LONG GROVE, Ill. (WLS) -- There are orange warning flags posted every few feet, "No truck or buses" signs and plenty of signage warning of the 8 ft. 6 in. clearing, yet people keep hitting the Long Grove covered bridge.

"It keeps happening and we are not really sure why," said Terri Taylor of Ma & Pa's Candy.

RELATED: Historic Long Grove covered bridge hit twice in less than 1 week after lengthy rebuild

Vehicles just keep crashing into the historic Long Grove covered bridge. The latest incident happened Friday, when a U-Haul truck got stuck. It was the 14th time the bridge has been hit since it reopened last August. It had been closed for two years to repair it from major damage from the previous crash.

"Luckily, we have the problem solved, we don't have to spend a lot of money rebuilding the bridge all the time," said John Kopecky, Country House.

RELATED: Long Grove bridge hit again for 13th time since reopening last summer

The bridge was rebuilt with steel reinforcements so now the vehicle takes the brunt of the damage, not the bridge.

While nearby businesses are perplexed by the number of crashes, owners admit the publicity does give them a bit of a boost.

RELATED: Historic Long Grove bridge badly damaged by truck is 'punch to the gut'

"It's a spectacle that brings people into town," Taylor said.

"We had a great day on Sunday!" said Kopecky, with a laugh.

The local brewery, Buffalo Creek Brewing, has named beers after previous crashes.

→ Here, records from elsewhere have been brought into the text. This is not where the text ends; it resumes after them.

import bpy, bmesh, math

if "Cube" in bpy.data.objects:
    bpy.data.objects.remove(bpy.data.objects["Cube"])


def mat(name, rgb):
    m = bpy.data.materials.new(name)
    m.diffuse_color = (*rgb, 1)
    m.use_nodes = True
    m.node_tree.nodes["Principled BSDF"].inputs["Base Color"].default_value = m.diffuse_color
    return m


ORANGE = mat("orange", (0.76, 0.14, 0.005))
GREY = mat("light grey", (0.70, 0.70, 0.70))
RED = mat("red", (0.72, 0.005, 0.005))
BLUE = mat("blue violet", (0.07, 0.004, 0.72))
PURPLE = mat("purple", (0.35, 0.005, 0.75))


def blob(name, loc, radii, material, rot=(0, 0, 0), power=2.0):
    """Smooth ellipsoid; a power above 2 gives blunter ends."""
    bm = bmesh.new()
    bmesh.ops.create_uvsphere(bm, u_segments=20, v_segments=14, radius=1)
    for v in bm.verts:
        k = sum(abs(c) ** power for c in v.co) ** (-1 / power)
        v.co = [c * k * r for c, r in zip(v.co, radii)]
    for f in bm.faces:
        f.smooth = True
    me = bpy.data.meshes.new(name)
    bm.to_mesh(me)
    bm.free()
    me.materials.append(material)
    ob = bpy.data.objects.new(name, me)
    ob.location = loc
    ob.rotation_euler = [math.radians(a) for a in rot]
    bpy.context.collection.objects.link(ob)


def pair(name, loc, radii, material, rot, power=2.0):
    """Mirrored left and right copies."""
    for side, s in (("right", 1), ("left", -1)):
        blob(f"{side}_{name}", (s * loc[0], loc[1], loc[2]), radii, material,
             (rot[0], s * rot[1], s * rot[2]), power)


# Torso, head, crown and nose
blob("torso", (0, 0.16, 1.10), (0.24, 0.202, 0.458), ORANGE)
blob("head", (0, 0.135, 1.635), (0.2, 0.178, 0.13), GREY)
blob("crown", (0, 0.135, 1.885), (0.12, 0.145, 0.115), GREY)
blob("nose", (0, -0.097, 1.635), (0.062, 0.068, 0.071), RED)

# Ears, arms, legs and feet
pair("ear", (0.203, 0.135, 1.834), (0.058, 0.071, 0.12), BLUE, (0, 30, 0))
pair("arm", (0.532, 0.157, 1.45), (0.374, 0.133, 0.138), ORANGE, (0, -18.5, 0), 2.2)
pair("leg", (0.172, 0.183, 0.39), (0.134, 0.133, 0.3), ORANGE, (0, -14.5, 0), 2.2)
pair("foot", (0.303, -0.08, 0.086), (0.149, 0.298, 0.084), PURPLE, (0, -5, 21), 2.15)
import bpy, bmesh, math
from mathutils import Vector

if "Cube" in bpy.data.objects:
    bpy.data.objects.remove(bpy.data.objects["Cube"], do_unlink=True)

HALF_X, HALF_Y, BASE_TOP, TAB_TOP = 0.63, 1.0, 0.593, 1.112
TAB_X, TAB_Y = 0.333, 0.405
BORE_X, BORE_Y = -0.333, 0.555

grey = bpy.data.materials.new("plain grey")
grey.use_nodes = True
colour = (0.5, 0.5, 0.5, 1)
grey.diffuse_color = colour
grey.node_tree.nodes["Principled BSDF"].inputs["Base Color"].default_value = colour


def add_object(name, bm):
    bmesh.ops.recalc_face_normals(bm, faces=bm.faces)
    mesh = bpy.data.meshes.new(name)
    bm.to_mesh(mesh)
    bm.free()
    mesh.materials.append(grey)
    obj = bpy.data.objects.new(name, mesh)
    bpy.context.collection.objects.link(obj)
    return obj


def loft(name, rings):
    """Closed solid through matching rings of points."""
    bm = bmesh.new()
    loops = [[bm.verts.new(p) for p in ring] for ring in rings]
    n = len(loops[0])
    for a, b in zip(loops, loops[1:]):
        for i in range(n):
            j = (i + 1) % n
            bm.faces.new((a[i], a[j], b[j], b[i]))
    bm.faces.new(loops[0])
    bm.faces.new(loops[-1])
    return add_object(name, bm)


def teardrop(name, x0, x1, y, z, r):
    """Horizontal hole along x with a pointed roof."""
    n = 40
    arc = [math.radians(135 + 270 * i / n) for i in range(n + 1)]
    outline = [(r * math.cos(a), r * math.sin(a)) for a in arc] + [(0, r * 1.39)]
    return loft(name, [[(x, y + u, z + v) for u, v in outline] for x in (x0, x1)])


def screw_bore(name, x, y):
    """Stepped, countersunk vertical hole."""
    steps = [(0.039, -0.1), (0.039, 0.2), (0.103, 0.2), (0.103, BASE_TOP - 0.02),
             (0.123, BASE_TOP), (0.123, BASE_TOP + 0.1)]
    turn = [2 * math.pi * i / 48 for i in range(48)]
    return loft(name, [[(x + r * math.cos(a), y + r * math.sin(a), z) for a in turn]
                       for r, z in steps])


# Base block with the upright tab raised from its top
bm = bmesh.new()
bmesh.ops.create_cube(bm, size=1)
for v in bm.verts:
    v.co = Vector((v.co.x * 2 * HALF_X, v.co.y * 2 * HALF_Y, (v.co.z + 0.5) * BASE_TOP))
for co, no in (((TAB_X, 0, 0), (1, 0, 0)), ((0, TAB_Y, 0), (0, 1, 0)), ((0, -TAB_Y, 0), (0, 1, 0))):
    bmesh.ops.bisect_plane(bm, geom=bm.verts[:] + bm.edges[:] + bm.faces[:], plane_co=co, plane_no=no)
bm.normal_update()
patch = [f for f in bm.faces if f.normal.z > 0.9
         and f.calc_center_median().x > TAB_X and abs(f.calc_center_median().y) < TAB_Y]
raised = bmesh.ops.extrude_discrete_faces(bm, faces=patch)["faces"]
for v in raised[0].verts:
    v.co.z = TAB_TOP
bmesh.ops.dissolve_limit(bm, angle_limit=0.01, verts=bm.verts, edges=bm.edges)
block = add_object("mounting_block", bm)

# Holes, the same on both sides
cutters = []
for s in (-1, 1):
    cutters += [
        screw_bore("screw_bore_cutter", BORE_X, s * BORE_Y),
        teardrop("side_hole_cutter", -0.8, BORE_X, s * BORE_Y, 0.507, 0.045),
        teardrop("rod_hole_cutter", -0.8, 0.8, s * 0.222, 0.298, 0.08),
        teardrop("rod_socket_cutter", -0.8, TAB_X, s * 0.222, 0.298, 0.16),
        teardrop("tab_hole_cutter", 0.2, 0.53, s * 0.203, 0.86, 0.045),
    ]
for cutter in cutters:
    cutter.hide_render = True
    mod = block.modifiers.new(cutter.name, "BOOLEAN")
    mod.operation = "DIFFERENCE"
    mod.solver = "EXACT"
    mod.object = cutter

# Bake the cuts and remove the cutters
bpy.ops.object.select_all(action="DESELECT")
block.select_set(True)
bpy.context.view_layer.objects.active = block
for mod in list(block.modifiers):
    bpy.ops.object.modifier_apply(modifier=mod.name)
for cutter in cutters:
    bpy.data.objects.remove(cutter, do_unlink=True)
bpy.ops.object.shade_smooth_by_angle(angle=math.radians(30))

For the latest, the business is holding in a naming contest on its Facebook page.

RELATED: Covered bridge in Long Grove majorly damaged days after historic landmark designation

In the ongoing battle of vehicle vs. bridge, Long Grove officials believe GPS systems looking for the shortest route may be responsible for navigating drivers through the bridge. Friday's U-Haul driver told police he was following his GPS and didn't see the signs.

While it's likely to happen again, business owners are confident their iconic landmark is here to stay.

"I think we are going to win this battle, I really do," Kopecky said.